A Panel Discussion on ‘Faith and Feminism in Pakistan


Past Event

Oct 4, 2018 - 12:00 am |

Oct 4, 2018 - 12:00 am

Dr. Afia Zia

FCC Lahore

Upcoming Event

No Events.

On4th October 2018, The Centre for Public Policy and Governance (CPPG) held a seminar on Dr. Afia Zia’s latest book ‘Faith and Feminism in Pakistan: Religious Agency or Secular Autonomy’. Dr. Afia Zia is an activist, writer, teacher and an active member of Women’s Action Forum(WAF), Karachi. Ms. Neelum Hussain and Ms. Sarah Suhail were also part of the panel. Ms. Neelam Hussain is an editor, writer, member WAF and Asian Women’s Human Rights Council and teaches at Kinnaird College for Women. Ms. Sarah Suhailis also a feminist activist and a lawyer, currently doing her PhD on Women and Gender Studies at University of Arizona and is a researcher at the Information Technology University.

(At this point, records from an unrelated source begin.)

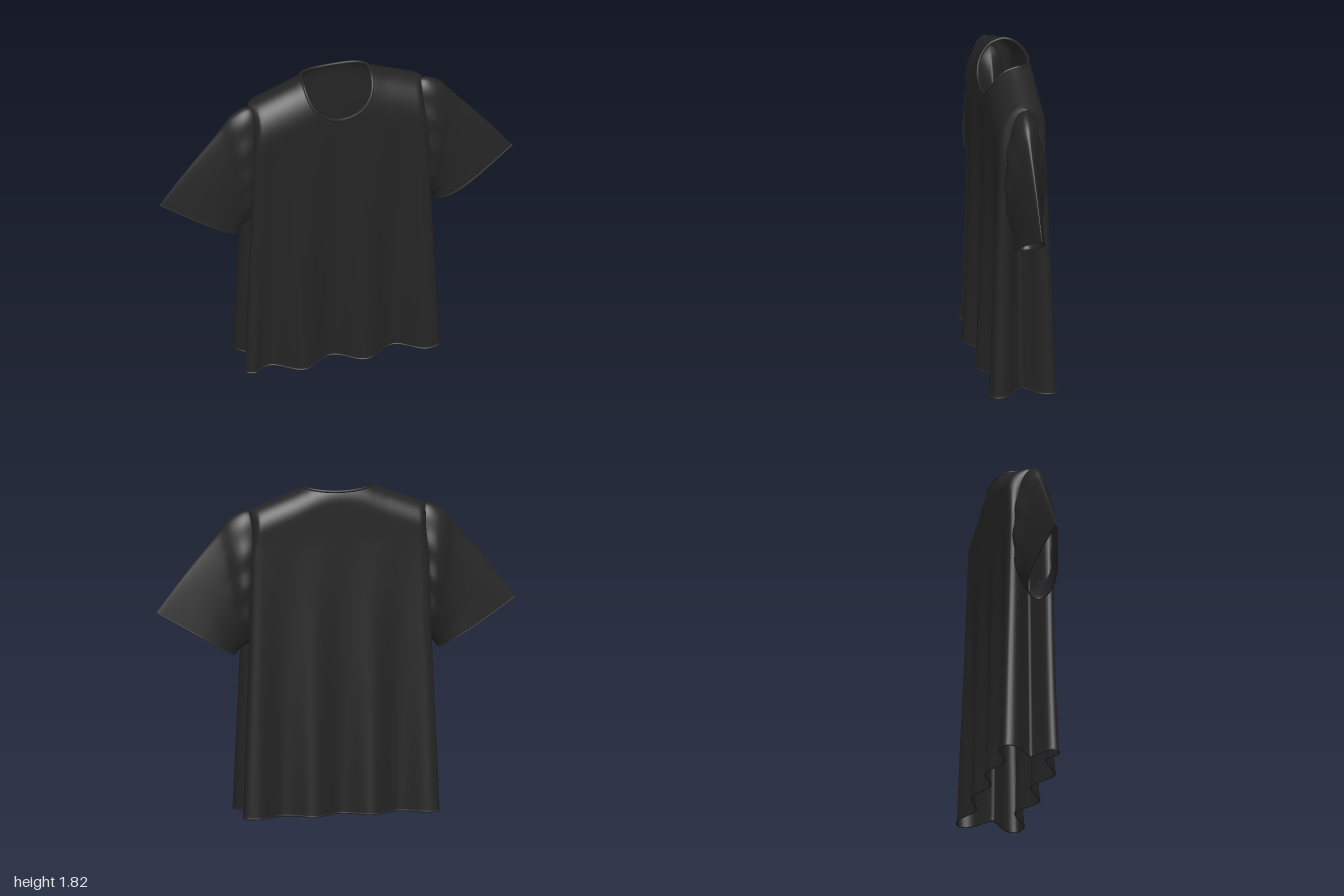
import * as THREE from 'three';
import { mergeVertices } from 'three/addons/utils/BufferGeometryUtils.js';

const { lerp, clamp, smoothstep } = THREE.MathUtils;
const NECK = 0.192, PANEL = 0.44, ROLL = 0.05;

const cloth = new THREE.MeshStandardMaterial({ color: 0x242424, side: THREE.DoubleSide });

// Smooth sheet wrapped around in u, open in v
function wrapGrid(nu, nv, point) {
  const pos = [], index = [];
  for (let j = 0; j <= nv; j++) {
    for (let i = 0; i < nu; i++) pos.push(...point(i, j / nv).toArray());
  }
  for (let j = 0; j < nv; j++) {
    for (let i = 0; i < nu; i++) {
      const k = (i + 1) % nu;
      const a = j * nu + i, b = j * nu + k, c = b + nu, d = a + nu;
      index.push(a, b, c, a, c, d);
    }
  }
  let g = new THREE.BufferGeometry();
  g.setAttribute('position', new THREE.Float32BufferAttribute(pos, 3));
  g.setIndex(index);
  g = mergeVertices(g, 1e-5);
  g.computeVertexNormals();
  return g;
}

function addMesh(group, name, geometry) {
  const m = new THREE.Mesh(geometry, cloth);
  m.name = name;
  group.add(m);
}

// Rolled edge following a closed line of points
function edgeRoll(points, radius) {
  const curve = new THREE.CatmullRomCurve3(points, true);
  return new THREE.TubeGeometry(curve, 200, radius, 8, true);
}

const curveXY = (pts) => new THREE.CatmullRomCurve3(pts.map(([x, y]) => new THREE.Vector3(x, y, 0)));

// Side edge of a panel: x is the offset outward, y the share of the depth;
// it rolls round and tucks into a groove between front and back
const sideRoll = curveXY([[0, 1], [0.033, 0.95], [ROLL, 0.74], [0.03, 0.48], [-0.03, 0.22], [-0.07, 0]]);

// Half width of the body at height y
const halfWidth = (y) => (y < 0.95 ? lerp(0.545, 0.507, y / 0.95) : lerp(0.507, PANEL + ROLL, clamp((y - 0.95) / 0.6, 0, 1)));

// Height of the shoulder line, raised across the neck so the back stays upright there
function shoulderY(x) {
  const a = Math.abs(x);
  if (a < NECK) return 1.812 + 0.05 * (1 - (a / NECK) ** 2);
  return a < 0.26 ? lerp(1.812, 1.782, (a - NECK) / (0.26 - NECK)) : lerp(1.782, 1.695, (a - 0.26) / 0.23);
}

// Upper end of a body column: neckline inside, shoulder seam outside
function columnTop(x, front) {
  const q = Math.min(1, Math.abs(x) / NECK);
  if (q > 0.9999) return shoulderY(x);
  return front ? 1.812 - 0.212 * Math.sqrt(1 - q * q) : 1.812 - 0.018 * (1 - q * q);
}

// Body surface with folds that deepen toward the hem
function bodyPoint({ n, edge, front }, t) {
  const roll = sideRoll.getPoint(edge);
  const plainRoll = ROLL * Math.sqrt(Math.max(0, 1 - roll.y ** 2));
  const xTop = n * PANEL + Math.sign(n) * plainRoll;
  const y = columnTop(xTop, front) * Math.sin(t * Math.PI / 2);
  const panelX = n * (halfWidth(y) - ROLL);
  const x = panelX + Math.sign(n) * lerp(roll.x, plainRoll, smoothstep(y, 1.4, 1.66));
  const seamZ = -0.03 * smoothstep(y, 0.9, 1.8);
  const loose = clamp(1 - y / 1.5, 0, 1);
  const depth = front
    ? 0.124 + loose * (0.014 + 0.045 * Math.cos(2 * Math.PI * (panelX - 0.12) / 0.35))
    : -0.137 - loose * (0.018 + 0.033 * Math.cos(2 * Math.PI * (panelX - 0.155) / 0.32));
  const drop = clamp((shoulderY(xTop) - y) / (front ? 0.25 : 0.13), 0, 1);
  const cap = Math.sqrt(1 - (1 - drop) ** 2);
  return new THREE.Vector3(x, y, seamZ + (depth - seamZ) * cap * roll.y);
}

// Columns around the body, packed at the neck corners and the side rolls
function bodyColumns() {
  const n0 = NECK / PANEL, half = [];
  for (let i = 1; i <= 18; i++) half.push({ n: n0 * Math.sin((i / 18) * Math.PI / 2), edge: 0 });
  for (let i = 1; i <= 18; i++) half.push({ n: lerp(n0, 1, i / 18), edge: 0 });
  for (let i = 1; i <= 16; i++) half.push({ n: 1, edge: i / 16 });
  const all = [...half.map((c) => ({ ...c, n: -c.n })).reverse(), { n: 0, edge: 0 }, ...half];
  const front = all.map((c) => ({ ...c, front: true }));
  const back = all.slice(1, -1).reverse().map((c) => ({ ...c, front: false }));
  return [...front, ...back];
}

// Sleeve guide lines along the top and the underarm
const sleeveTop = curveXY([[0.43, 1.66], [0.5, 1.688], [0.59, 1.648], [0.66, 1.565], [0.85, 1.335], [0.997, 1.14]]);
const sleeveUnder = curveXY([[0.43, 0.99], [0.5, 0.945], [0.535, 0.92], [0.562, 0.889]]);

// Sleeve surface: flattened rings, pinched along the top of the hem and fuller below
function sleevePoint(side, angle, s) {
  const u = (1 - Math.cos(angle)) / 2;
  const p = sleeveTop.getPoint(s).lerp(sleeveUnder.getPoint(s), u);
  const crease = 0.006 * Math.sin(u * 26) * Math.sin(Math.PI * clamp(s * 1.5, 0, 1));
  const depth = lerp(0.075, 0.118, smoothstep(s, 0, 0.35)) - 0.038 * smoothstep(s, 0.35, 0.85) + crease;
  const shape = lerp(lerp(1.15, 0.2, s), lerp(0.95, 1.35, s), u);
  p.z = depth * Math.sin(angle) * shape - 0.012 * (1 - s);
  p.x *= side;
  return p;
}

export function createModel() {
  const shirt = new THREE.Group();
  shirt.name = 'shirt';

  // Body
  const cols = bodyColumns();
  addMesh(shirt, 'body', wrapGrid(cols.length, 60, (i, t) => bodyPoint(cols[i], t)));

  // Bottom hem
  const hem = cols.map((c) => bodyPoint(c, 0).setY(0.005));
  addMesh(shirt, 'bottomHem', edgeRoll(hem, 0.005));

  // Collar edge around the neckline
  const corner = NECK / PANEL;
  const neck = cols.filter((c) => Math.abs(c.n) < corner - 1e-6 || (c.front && Math.abs(c.n) < corner + 1e-6));
  addMesh(shirt, 'collar', edgeRoll(neck.map((c) => bodyPoint(c, 1)), 0.008));

  // Sleeves with their hems
  const around = 64;
  for (const side of [1, -1]) {
    const name = side > 0 ? 'left' : 'right';
    const at = (i, s) => sleevePoint(side, side * (i / around) * Math.PI * 2, s);
    addMesh(shirt, name + 'Sleeve', wrapGrid(around, 36, at));
    const rim = Array.from({ length: around }, (_, i) => at(i, 1));
    addMesh(shirt, name + 'SleeveHem', edgeRoll(rim, 0.004));
  }
  return shirt;
}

Dr. Zia began the discussion by describing the key arguments of her book. She highlighted that female mobility, knowledge of sexuality and economic independence are three powerful and meaningful themes that are predominantly associated with the ‘Women Question’ of the post 9/11 world. In particular South Asian writers living in the West are expected to convey the sociopolitical and religious sentiments of the East and consequently end up acting as the key informants of western knowledge of the Islamic World and Muslim women. In turn, these writers receive international recognition and approval. As a result “politics of location” according to her become a key determinant of how various narratives of feminism are expressed and understood in literature.

Zia explained that the scholarly world post 9/11 had a void in a sense that the validity of secular feminism was being questioned. During this time, Islamic studies schools were opening up, halal vaccines and fatwas were very common and within this context, the question arose whether secular aims, politics and sensibilities were impossible, undesirable and impractical for Muslims and Islamic states? Similarly she felt that a question on whether Muslim women be exempted from feminist attempts at liberation from patriarchy and its various expressions under Islamic laws and customs became relevant. There’s a perpetual criticism, according to her on ‘the secular’ and ‘western feminism’ in Muslim countries during the War on Terror.

Zia made a case for the relevance of secular feminist activism as it has been illustrated through some nation-wide, working-class women’s movements that have surged throughout Pakistan. These include the Lady Health Workers and polio vaccinators, politicians, farmers and artists that have fought for basic human needs and that have been directly targeted, even killed, for their service and commitment to liberal ideals. To the author, secular feminism can help achieve transformative change in society more than any other form or category of feminist ideologies.

Ms. Sarah also highlighted the significance of timing and location on how feminism is perceived locally and internationally. She also argued that a strong feminist movement is needed that transcends all categories of feminist organizations and fights for the common cause of equality and freedom.

Ms. Neelum added that the economic survival needs of women were greater motivators in their fight for empowerment than women’s religious duties or aspirations for Islamic virtues. This was true in particular for working class women. She added that it was easy to observe the division of feminism across these themes. The first in which piteousness and Islamic virtuosity become a way to express your feminist liberalization while, in the second, feminism manifested itself through a fight for economic rights and basic material needs. She also added that living in South Asia, one had to adopt a balancing act between choosing to remain silent on the ills of society in order to defend our culture and reputation and to stand up against these issues and address these problems at home.

The presentation was followed by a vibrant discussion in the audience where it was acknowledged that there is a need to sustain the debate on Muslim women and feminism in Pakistan with the ultimate goal of improving the lives of the most marginalized women of society.